=== What you will do ===
Pull every line containing "True" from the entries.

=== Given data ===
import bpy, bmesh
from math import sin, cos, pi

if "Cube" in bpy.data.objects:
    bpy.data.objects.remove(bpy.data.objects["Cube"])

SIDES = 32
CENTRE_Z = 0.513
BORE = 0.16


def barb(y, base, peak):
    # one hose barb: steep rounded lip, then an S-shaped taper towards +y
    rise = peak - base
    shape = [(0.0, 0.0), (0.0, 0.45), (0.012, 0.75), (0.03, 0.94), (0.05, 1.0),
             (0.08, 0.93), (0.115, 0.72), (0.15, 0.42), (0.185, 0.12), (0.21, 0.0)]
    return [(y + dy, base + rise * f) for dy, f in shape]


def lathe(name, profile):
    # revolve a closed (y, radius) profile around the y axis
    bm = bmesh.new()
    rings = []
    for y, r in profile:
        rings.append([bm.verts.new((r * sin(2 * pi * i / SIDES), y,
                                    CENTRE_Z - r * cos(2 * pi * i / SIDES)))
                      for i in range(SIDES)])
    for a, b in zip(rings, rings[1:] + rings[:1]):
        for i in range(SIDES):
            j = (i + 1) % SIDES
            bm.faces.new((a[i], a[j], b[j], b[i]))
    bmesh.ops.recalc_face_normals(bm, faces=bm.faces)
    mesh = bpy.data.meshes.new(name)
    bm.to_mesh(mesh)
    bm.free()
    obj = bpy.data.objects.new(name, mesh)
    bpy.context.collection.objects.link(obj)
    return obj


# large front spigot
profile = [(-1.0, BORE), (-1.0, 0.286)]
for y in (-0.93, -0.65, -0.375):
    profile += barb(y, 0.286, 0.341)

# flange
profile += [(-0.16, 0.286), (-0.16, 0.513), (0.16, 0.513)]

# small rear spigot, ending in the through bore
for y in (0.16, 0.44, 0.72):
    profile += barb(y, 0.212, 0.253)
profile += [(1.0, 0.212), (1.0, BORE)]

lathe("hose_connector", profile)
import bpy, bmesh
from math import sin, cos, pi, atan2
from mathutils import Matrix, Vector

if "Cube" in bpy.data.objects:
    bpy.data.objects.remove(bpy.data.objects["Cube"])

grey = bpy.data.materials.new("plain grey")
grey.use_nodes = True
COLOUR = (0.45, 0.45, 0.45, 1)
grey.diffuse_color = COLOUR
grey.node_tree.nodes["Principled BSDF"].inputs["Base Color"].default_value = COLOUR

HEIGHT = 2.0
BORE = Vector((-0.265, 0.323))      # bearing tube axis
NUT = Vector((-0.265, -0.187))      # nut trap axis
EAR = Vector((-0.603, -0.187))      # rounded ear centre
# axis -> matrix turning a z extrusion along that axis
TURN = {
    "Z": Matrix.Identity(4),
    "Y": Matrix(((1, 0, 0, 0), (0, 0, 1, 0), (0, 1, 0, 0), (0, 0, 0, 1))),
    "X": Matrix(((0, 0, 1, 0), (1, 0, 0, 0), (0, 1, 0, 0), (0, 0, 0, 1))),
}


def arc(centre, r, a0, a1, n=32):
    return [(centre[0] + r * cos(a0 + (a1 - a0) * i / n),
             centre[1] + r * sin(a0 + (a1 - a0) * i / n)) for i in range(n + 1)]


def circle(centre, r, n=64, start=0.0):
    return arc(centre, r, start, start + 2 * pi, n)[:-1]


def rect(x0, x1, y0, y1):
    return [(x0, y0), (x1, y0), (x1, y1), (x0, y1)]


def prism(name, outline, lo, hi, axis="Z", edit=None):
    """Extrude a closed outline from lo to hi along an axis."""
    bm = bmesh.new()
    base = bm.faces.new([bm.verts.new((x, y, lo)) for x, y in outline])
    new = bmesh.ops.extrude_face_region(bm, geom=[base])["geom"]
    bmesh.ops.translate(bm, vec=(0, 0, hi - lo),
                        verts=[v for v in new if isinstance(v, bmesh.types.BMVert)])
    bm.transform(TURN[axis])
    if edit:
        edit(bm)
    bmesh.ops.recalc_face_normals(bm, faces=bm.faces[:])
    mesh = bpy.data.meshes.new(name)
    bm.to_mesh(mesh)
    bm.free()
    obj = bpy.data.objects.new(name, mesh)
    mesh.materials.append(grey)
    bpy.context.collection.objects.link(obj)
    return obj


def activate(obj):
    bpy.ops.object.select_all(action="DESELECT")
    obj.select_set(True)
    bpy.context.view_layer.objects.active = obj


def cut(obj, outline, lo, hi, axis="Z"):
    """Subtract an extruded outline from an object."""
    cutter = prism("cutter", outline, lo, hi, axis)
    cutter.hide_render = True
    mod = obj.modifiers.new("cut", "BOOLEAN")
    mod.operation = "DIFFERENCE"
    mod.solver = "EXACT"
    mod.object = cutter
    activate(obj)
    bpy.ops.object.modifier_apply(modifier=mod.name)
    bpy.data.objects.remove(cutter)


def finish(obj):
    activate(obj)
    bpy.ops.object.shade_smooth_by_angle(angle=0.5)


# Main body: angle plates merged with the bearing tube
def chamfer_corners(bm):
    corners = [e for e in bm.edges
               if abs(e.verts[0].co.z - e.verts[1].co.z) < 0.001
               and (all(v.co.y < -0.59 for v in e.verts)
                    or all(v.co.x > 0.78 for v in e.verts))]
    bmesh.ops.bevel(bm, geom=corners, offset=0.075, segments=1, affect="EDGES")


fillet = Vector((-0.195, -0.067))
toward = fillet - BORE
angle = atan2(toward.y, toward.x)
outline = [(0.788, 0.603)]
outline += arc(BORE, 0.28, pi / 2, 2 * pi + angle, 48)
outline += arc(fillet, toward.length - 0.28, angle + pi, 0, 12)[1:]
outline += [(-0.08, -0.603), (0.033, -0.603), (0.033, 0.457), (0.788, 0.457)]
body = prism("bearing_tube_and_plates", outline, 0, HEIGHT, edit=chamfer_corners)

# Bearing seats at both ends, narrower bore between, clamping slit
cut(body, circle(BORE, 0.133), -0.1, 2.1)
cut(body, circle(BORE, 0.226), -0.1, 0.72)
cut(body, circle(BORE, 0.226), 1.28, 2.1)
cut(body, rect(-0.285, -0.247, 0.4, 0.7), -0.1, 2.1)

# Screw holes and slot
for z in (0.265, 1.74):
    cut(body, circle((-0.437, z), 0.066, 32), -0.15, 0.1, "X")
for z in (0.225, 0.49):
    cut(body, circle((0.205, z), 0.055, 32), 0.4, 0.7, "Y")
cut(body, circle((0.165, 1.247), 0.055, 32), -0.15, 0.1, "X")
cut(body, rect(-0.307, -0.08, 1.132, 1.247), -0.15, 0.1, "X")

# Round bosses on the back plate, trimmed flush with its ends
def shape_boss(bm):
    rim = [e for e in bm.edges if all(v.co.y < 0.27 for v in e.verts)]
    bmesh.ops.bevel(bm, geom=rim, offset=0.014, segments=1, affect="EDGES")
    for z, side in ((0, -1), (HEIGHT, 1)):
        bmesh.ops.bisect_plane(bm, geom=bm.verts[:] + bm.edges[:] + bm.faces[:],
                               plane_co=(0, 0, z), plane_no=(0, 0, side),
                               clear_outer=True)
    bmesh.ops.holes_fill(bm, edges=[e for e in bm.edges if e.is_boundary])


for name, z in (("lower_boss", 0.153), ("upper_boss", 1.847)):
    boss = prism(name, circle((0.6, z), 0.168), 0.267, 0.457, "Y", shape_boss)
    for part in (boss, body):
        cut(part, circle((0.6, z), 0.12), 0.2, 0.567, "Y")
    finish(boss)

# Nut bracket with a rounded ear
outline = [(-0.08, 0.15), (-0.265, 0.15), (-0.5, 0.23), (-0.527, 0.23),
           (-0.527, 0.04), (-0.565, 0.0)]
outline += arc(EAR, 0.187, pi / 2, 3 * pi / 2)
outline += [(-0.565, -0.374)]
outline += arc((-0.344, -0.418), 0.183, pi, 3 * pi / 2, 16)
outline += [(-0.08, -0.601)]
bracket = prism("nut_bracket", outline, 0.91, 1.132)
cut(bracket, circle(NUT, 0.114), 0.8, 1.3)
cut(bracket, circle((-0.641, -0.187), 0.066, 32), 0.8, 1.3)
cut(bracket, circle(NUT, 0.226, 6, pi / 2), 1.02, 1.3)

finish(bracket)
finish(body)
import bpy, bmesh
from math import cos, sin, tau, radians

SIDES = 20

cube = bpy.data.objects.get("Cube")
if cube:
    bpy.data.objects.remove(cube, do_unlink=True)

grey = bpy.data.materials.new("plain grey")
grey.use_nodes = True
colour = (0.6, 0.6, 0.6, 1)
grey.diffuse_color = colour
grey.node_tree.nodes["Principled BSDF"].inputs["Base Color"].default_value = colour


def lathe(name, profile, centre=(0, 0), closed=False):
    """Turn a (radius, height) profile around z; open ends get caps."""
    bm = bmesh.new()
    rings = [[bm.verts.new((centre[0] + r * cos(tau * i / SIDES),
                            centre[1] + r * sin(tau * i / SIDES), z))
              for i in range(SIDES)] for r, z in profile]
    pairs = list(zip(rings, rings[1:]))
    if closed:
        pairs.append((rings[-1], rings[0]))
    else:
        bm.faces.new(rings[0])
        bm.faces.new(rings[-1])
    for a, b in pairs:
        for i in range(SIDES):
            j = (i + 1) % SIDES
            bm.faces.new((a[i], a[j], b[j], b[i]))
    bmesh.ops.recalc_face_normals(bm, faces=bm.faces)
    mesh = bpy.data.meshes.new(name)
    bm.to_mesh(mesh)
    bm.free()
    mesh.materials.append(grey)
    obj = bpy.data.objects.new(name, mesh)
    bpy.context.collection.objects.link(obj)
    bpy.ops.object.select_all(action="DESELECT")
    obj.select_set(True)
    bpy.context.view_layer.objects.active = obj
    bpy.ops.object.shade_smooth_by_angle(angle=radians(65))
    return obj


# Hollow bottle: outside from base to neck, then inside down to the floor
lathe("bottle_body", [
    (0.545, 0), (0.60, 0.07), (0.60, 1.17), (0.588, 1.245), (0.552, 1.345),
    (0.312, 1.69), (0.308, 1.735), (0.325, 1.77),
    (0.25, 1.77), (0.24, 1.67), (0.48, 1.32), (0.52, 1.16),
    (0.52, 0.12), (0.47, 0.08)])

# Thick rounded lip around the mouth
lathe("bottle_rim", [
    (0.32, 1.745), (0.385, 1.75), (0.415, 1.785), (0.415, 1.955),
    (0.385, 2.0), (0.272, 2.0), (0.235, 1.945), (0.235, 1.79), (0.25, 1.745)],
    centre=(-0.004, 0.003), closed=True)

=== Exercise output ===
grey.use_nodes = True
    obj.select_set(True)
    cutter.hide_render = True
                               clear_outer=True)
    bpy.data.objects.remove(cube, do_unlink=True)
grey.use_nodes = True
    obj.select_set(True)
    centre=(-0.004, 0.003), closed=True)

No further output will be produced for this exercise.